Japanese Reunions

Three rock groups who made it big during Japan’s “band boom” of the late ’80s and early ’90s have reformed in the past few months.

The trend is seen by music writers as having been jump-started by the rash of classic rock reunions overseas since the turn of the millennium.

Some in the record industry, in fact, are saying it is just the thing to stimulate the moribund Japanese rock scene.

The bands are Unicorn, led by singer-songwriter Tamio Okuda who for the past decade-and-a-half has been one of Japan’s most successful writer-producers; Jun Sky Walkers, an arena act that broke up in 1997; and Barbee Boys, whose boy-girl vocal combination became a template for a lot of Japanese rock in the ’90s.

The band boom represented a rare period in Japanese pop music, since it was created from the ground up.

Indie bands cultivated their respective fan bases before gaining the attention of the major record companies. Late-night television played a big part.
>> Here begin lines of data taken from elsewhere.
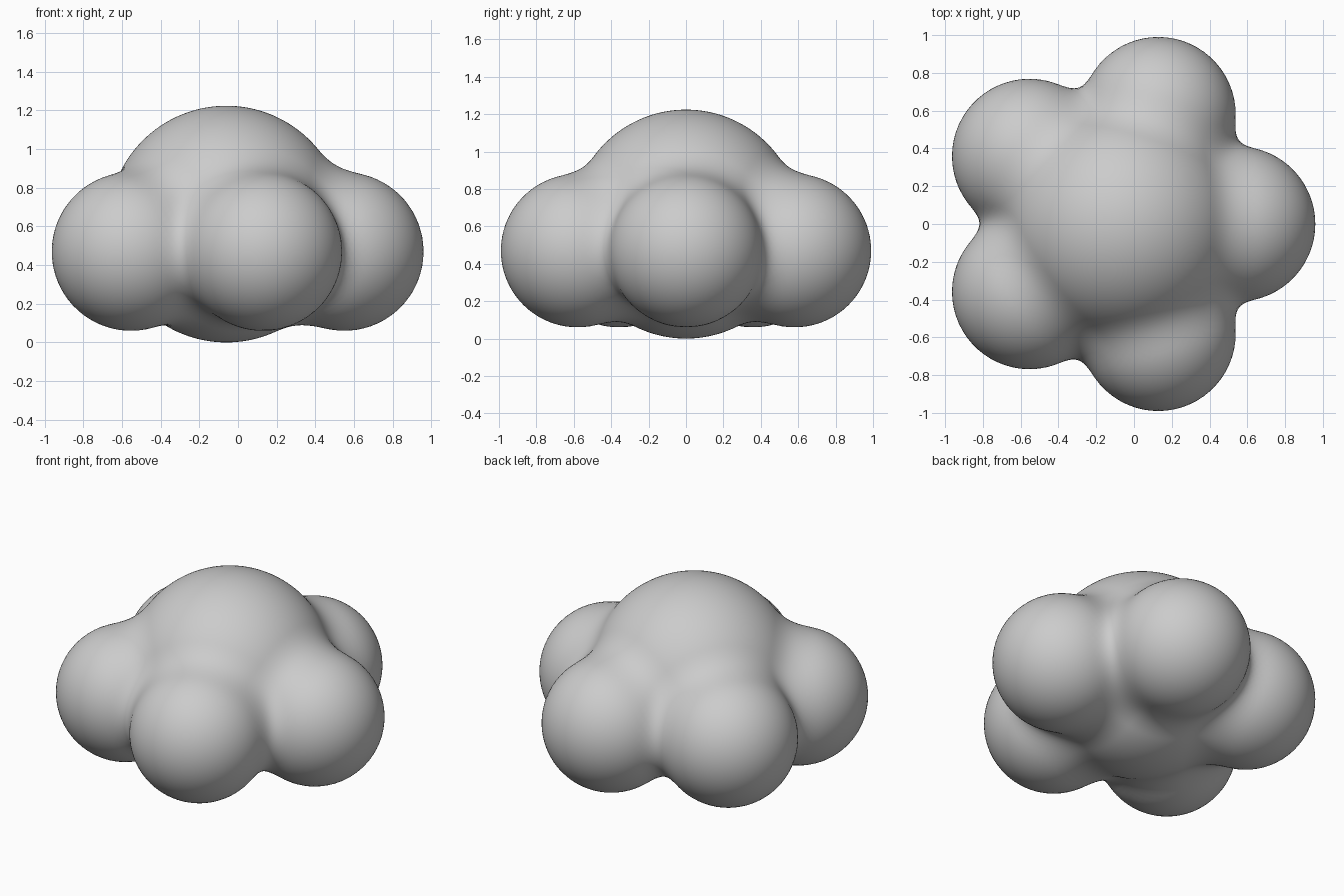
import bpy, bmesh, math
from mathutils import Vector

if "Cube" in bpy.data.objects:
    bpy.data.objects.remove(bpy.data.objects["Cube"])

# Puffs: one large core and a ring of five smaller ones (centre, radius)
core = Vector((-0.06, 0, 0.612))
puffs = [(core, 0.612)]
for i in range(5):
    a = math.radians(72 * i)
    puffs.append((Vector((-0.06 + 0.61 * math.cos(a), 0.61 * math.sin(a), 0.47)), 0.41))
BLEND = 0.14


def distance(p):
    """Distance to the softly merged puffs."""
    d = None
    for c, r in puffs:
        e = (p - c).length - r
        if d is None:
            d = e
        else:
            h = max(BLEND - abs(d - e), 0) / BLEND
            d = min(d, e) - h * h * BLEND / 4
    return d


def surface_point(direction):
    """Point where a ray from the core leaves the merged shape."""
    lo, hi = 0.3, 1.4
    for _ in range(16):
        mid = (lo + hi) / 2
        if distance(core + direction * mid) < 0:
            lo = mid
        else:
            hi = mid
    return core + direction * lo


# Cloud body: a sphere pushed out to the merged surface
bm = bmesh.new()
bmesh.ops.create_icosphere(bm, subdivisions=6, radius=1)
for v in bm.verts:
    v.co = surface_point(v.co.normalized())
for f in bm.faces:
    f.smooth = True
mesh = bpy.data.meshes.new("cloud")
bm.to_mesh(mesh)
bm.free()
cloud = bpy.data.objects.new("cloud", mesh)
bpy.context.collection.objects.link(cloud)

# Single soft grey colour
grey = bpy.data.materials.new("cloud grey")
grey.diffuse_color = (0.6, 0.6, 0.6, 1)
grey.use_nodes = True
grey.node_tree.nodes["Principled BSDF"].inputs["Base Color"].default_value = grey.diffuse_color
mesh.materials.append(grey)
In Japan, major artists tend to be cultivated by major labels and talent agencies. Thus, industry people think these reunions will not only attract old fans but also younger people who look to them as pioneers of today’s indie rock.